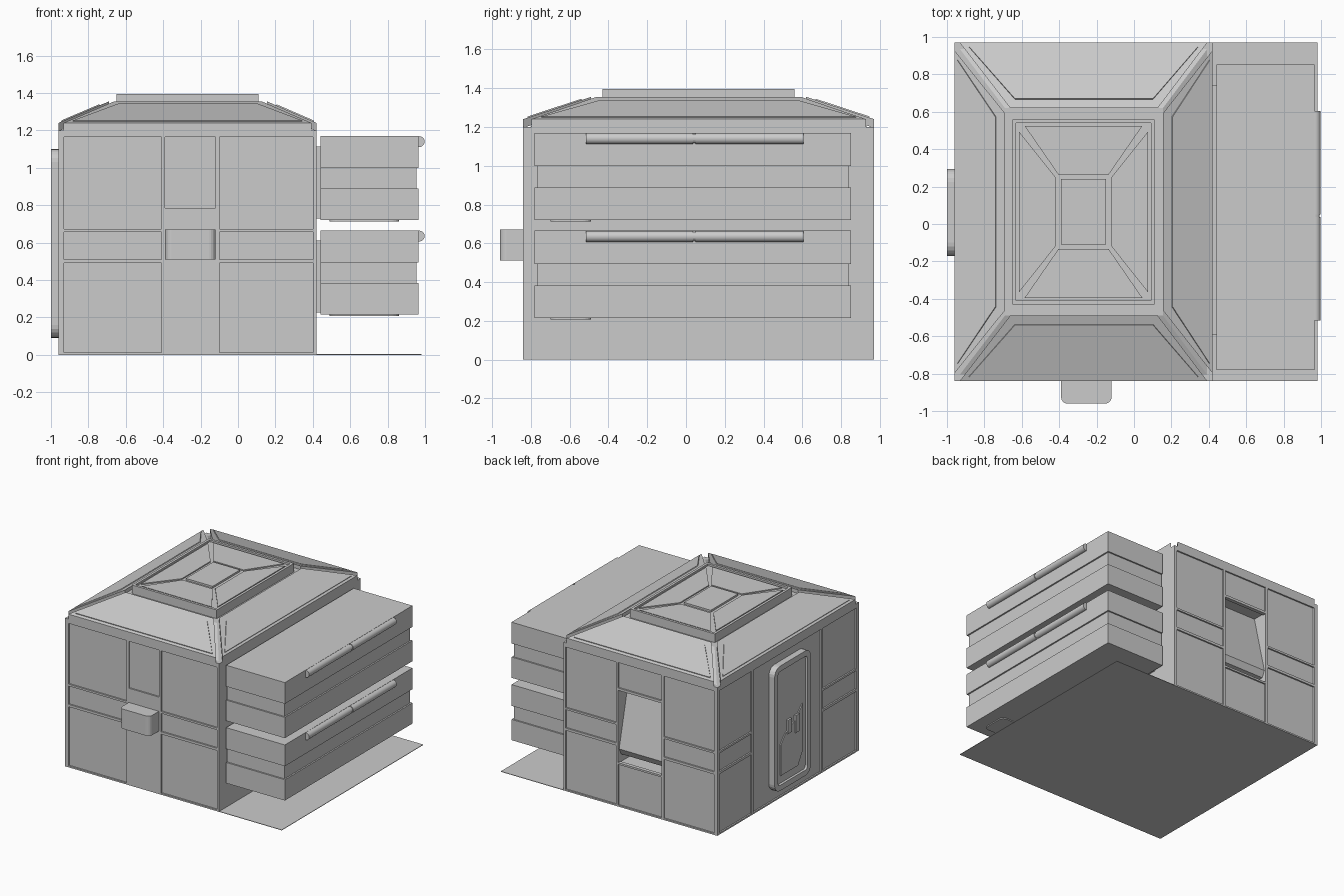
import bpy, bmesh, math
from mathutils import Vector

if "Cube" in bpy.data.objects:
    bpy.data.objects.remove(bpy.data.objects["Cube"])

grey = bpy.data.materials.new("light_grey")
grey.diffuse_color = (0.6, 0.6, 0.6, 1)
grey.use_nodes = True
grey.node_tree.nodes["Principled BSDF"].inputs["Base Color"].default_value = grey.diffuse_color


def finish(name, bm):
    bmesh.ops.recalc_face_normals(bm, faces=bm.faces)
    me = bpy.data.meshes.new(name)
    bm.to_mesh(me)
    bm.free()
    ob = bpy.data.objects.new(name, me)
    bpy.context.collection.objects.link(ob)
    me.materials.append(grey)
    return ob


def prism(name, pts, vec, inset=0, depth=0):
    """Polygon pushed along vec; optionally its original face gets an inset panel."""
    bm = bmesh.new()
    lo = [bm.verts.new(p) for p in pts]
    hi = [bm.verts.new(Vector(p) + Vector(vec)) for p in pts]
    face = bm.faces.new(lo)
    bm.faces.new(hi)
    n = len(pts)
    for i in range(n):
        bm.faces.new((lo[i], lo[(i + 1) % n], hi[(i + 1) % n], hi[i]))
    bmesh.ops.recalc_face_normals(bm, faces=bm.faces)
    if inset:
        bmesh.ops.inset_region(bm, faces=[face], thickness=inset)
        bmesh.ops.inset_region(bm, faces=[face], thickness=0.002, depth=depth)
    return finish(name, bm)


def box(name, x, y, z):
    pts = [(x[0], y[0], z[0]), (x[1], y[0], z[0]), (x[1], y[1], z[0]), (x[0], y[1], z[0])]
    return prism(name, pts, (0, 0, z[1] - z[0]))


def rounded(u, v, r, n=5):
    """Rounded rectangle outline in two coordinates."""
    out = []
    for k, (cu, cv) in enumerate([(u[1] - r, v[1] - r), (u[0] + r, v[1] - r),
                                  (u[0] + r, v[0] + r), (u[1] - r, v[0] + r)]):
        for i in range(n + 1):
            a = math.pi / 2 * (k + i / n)
            out.append((cu + r * math.cos(a), cv + r * math.sin(a)))
    return out


X0, X1, Y0, Y1 = -0.96, 0.42, -0.84, 0.97
E = 0.012  # depth of wall panels behind the ribs

# Ground sheet and body with an open hopper bay at the back
box("ground_sheet", (X0, 0.98), (Y0, Y1), (0, 0.004))
bx0, bx1, bz0, bz1 = -0.46, -0.07, 0.35, 0.95
box("body_main", (X0 + E, X1), (Y0 + E, 0.72), (0, 1.2))
box("body_back_side_a", (X0 + E, bx0), (0.72, Y1 - E), (0, 1.2))
box("body_back_side_b", (bx1, X1), (0.72, Y1 - E), (0, 1.2))
box("body_back_sill", (bx0, bx1), (0.72, Y1 - E), (0, bz0))
box("body_back_lintel", (bx0, bx1), (0.72, Y1 - E), (bz1, 1.2))
prism("hopper_flap", [(bx0, 0.955, 0.46), (bx0, 0.93, 0.41), (bx0, 0.78, 0.39), (bx0, 0.78, 0.95),
                      (bx0, 0.84, 0.95)], (bx1 - bx0, 0, 0))


# Wall ribs
def rib(name, wall, u, z):
    if wall == "front":
        box(name, u, (Y0, Y0 + 0.03), z)
    elif wall == "back":
        box(name, u, (Y1 - 0.03, Y1), z)
    else:
        box(name, (X0, X0 + 0.03), u, z)


for wall, a, b, c, d in (("front", X0, -0.40, -0.11, X1),
                         ("back", X0, -0.47, -0.06, X1),
                         ("left", Y0, -0.37, 0.52, Y1)):
    for u in ((a, a + 0.02), (b - 0.01, b + 0.01), (c - 0.01, c + 0.01), (d - 0.02, d)):
        rib(wall + "_post", wall, u, (0, 1.2))
    rib(wall + "_top_rail", wall, (a, d), (1.165, 1.2))
    rib(wall + "_bottom_rail", wall, (a, d), (0, 0.012))
    for z in ((0.49, 0.51), (0.658, 0.674)):
        rib(wall + "_rail", wall, (a, b), z)
        rib(wall + "_rail", wall, (c, d), z)
rib("front_middle_panel", "front", (-0.39, -0.12), (0.005, 0.785))
rib("back_lintel_rail", "back", (-0.46, -0.07), (0.94, 0.96))
rib("back_sill_rail", "back", (-0.46, -0.07), (0.34, 0.355))

# Front control box
prism("front_box", [(x, y, 0.51) for x, y in rounded((-0.39, -0.12), (-0.96, -0.80), 0.035)],
      (0, 0, 0.16))

# Left door with a recessed face, raised plate and handle
prism("door", [(-1.0, y, z) for y, z in rounded((-0.17, 0.295), (0.09, 1.1), 0.07)],
      (0.06, 0, 0), 0.045, -0.018)
prism("door_plate", [(-0.99, 0.2, 0.2), (-0.99, -0.02, 0.2), (-0.99, -0.08, 0.3), (-0.99, -0.08, 0.68),
                     (-0.99, 0.02, 0.58), (-0.99, 0.14, 0.52), (-0.99, 0.2, 0.45)], (0.02, 0, 0))
for i in range(2):
    y = -0.03 + 0.1 * i
    box("door_handle", (-0.998, -0.97), (y, y + 0.05), (0.48 + 0.03 * i, 0.62))

# Roof: low core, four separate sloping slabs with open hips
eave, ridge = 1.24, 1.355
rx0, rx1, ry0, ry1 = -0.69, 0.155, -0.49, 0.62
bm = bmesh.new()
lo = [bm.verts.new((x, y, 1.19)) for x, y in ((X0 + .01, Y0 + .01), (X1 - .01, Y0 + .01), (X1 - .01, Y1 - .01), (X0 + .01, Y1 - .01))]
hi = [bm.verts.new((x, y, 1.325)) for x, y in ((rx0, ry0), (rx1, ry0), (rx1, ry1), (rx0, ry1))]
bm.faces.new(lo)
bm.faces.new(hi)
for i in range(4):
    bm.faces.new((lo[i], lo[(i + 1) % 4], hi[(i + 1) % 4], hi[i]))
finish("roof_core", bm)
g = 0.028
down = (0, 0, -0.045)
for nm, ye, yr in (("front", Y0, ry0), ("back", Y1, ry1)):
    prism(nm + "_roof_slab", [(X0 + g, ye, eave), (X1 - g, ye, eave), (rx1 - g, yr, ridge),
                              (rx0 + g, yr, ridge)], down, 0.055, 0.006)
for nm, xe, xr in (("left", X0, rx0), ("right", X1, rx1)):
    prism(nm + "_roof_slab", [(xe, Y0 + g * 1.5, eave), (xe, Y1 - g * 1.5, eave),
                              (xr, ry1 - g, ridge), (xr, ry0 + g, ridge)], down, 0.055, 0.006)

# Roof hatch with four raised trapezoids and a centre plate
box("hatch_base", (-0.65, 0.11), (-0.43, 0.56), (1.3, 1.38))
ox0, ox1, oy0, oy1 = -0.615, 0.075, -0.395, 0.525
ix0, ix1, iy0, iy1 = -0.42, -0.12, -0.135, 0.265
h, t = 0.03, (0, 0, 0.014)
for ya, yb in ((oy0, iy0), (oy1, iy1)):
    prism("hatch_panel", [(ox0 + h, ya, 1.375), (ox1 - h, ya, 1.375), (ix1 - h / 2, yb, 1.375),
                          (ix0 + h / 2, yb, 1.375)], t)
for xa, xb in ((ox0, ix0), (ox1, ix1)):
    prism("hatch_panel", [(xa, oy0 + h, 1.375), (xa, oy1 - h, 1.375), (xb, iy1 - h / 2, 1.375),
                          (xb, iy0 + h / 2, 1.375)], t)
box("hatch_centre", (-0.39, -0.15), (-0.11, 0.24), (1.375, 1.395))
for s in ((-0.65, -0.63), (0.09, 0.11)):
    box("hatch_rim", s, (-0.43, 0.56), (1.37, 1.395))
for s in ((-0.43, -0.41), (0.54, 0.56)):
    box("hatch_rim", (-0.65, 0.11), s, (1.37, 1.395))

# Two side crates with groove band, wall mount, bar handle and foot plate
for z in (0.215, 0.72):
    for a, b in ((0, 0.168), (0.278, 0.45)):
        box("crate_shell", (0.44, 0.966), (-0.78, 0.852), (z + a, z + b))
    box("crate_band", (0.44, 0.954), (-0.768, 0.84), (z + 0.16, z + 0.29))
    box("crate_mount", (0.41, 0.45), (-0.59, 0.74), (z + 0.01, z + 0.395))
    prism("crate_foot", [(x, y, z - 0.008) for x, y in rounded((0.49, 0.86), (-0.7, -0.49), 0.04)],
          (0, 0, 0.02))
    for ya, yb in ((-0.515, 0.037), (0.05, 0.605)):
        bpy.ops.mesh.primitive_cylinder_add(vertices=20, radius=0.029, depth=yb - ya,
                                            location=(0.969, (ya + yb) / 2, z + 0.42),
                                            rotation=(math.pi / 2, 0, 0))
        ob = bpy.context.object
        ob.name = "crate_handle"
        ob.data.materials.append(grey)
        bpy.ops.object.shade_smooth_by_angle()
    bpy.ops.mesh.primitive_cylinder_add(vertices=20, radius=0.024, depth=0.04,
                                        location=(0.969, 0.043, z + 0.42), rotation=(math.pi / 2, 0, 0))
    bpy.context.object.name = "crate_handle_joint"
    bpy.context.object.data.materials.append(grey)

→ **Task requirements**: Taking the entries above, write out exactly the lines starting with the line containing "ox0, ox1, oy0, oy1" and going on through the line containing "- 0.008) for", both included, and nothing else.

→ **Result for this task**:
ox0, ox1, oy0, oy1 = -0.615, 0.075, -0.395, 0.525
ix0, ix1, iy0, iy1 = -0.42, -0.12, -0.135, 0.265
h, t = 0.03, (0, 0, 0.014)
for ya, yb in ((oy0, iy0), (oy1, iy1)):
    prism("hatch_panel", [(ox0 + h, ya, 1.375), (ox1 - h, ya, 1.375), (ix1 - h / 2, yb, 1.375),
                          (ix0 + h / 2, yb, 1.375)], t)
for xa, xb in ((ox0, ix0), (ox1, ix1)):
    prism("hatch_panel", [(xa, oy0 + h, 1.375), (xa, oy1 - h, 1.375), (xb, iy1 - h / 2, 1.375),
                          (xb, iy0 + h / 2, 1.375)], t)
box("hatch_centre", (-0.39, -0.15), (-0.11, 0.24), (1.375, 1.395))
for s in ((-0.65, -0.63), (0.09, 0.11)):
    box("hatch_rim", s, (-0.43, 0.56), (1.37, 1.395))
for s in ((-0.43, -0.41), (0.54, 0.56)):
    box("hatch_rim", (-0.65, 0.11), s, (1.37, 1.395))

# Two side crates with groove band, wall mount, bar handle and foot plate
for z in (0.215, 0.72):
    for a, b in ((0, 0.168), (0.278, 0.45)):
        box("crate_shell", (0.44, 0.966), (-0.78, 0.852), (z + a, z + b))
    box("crate_band", (0.44, 0.954), (-0.768, 0.84), (z + 0.16, z + 0.29))
    box("crate_mount", (0.41, 0.45), (-0.59, 0.74), (z + 0.01, z + 0.395))
    prism("crate_foot", [(x, y, z - 0.008) for x, y in rounded((0.49, 0.86), (-0.7, -0.49), 0.04)],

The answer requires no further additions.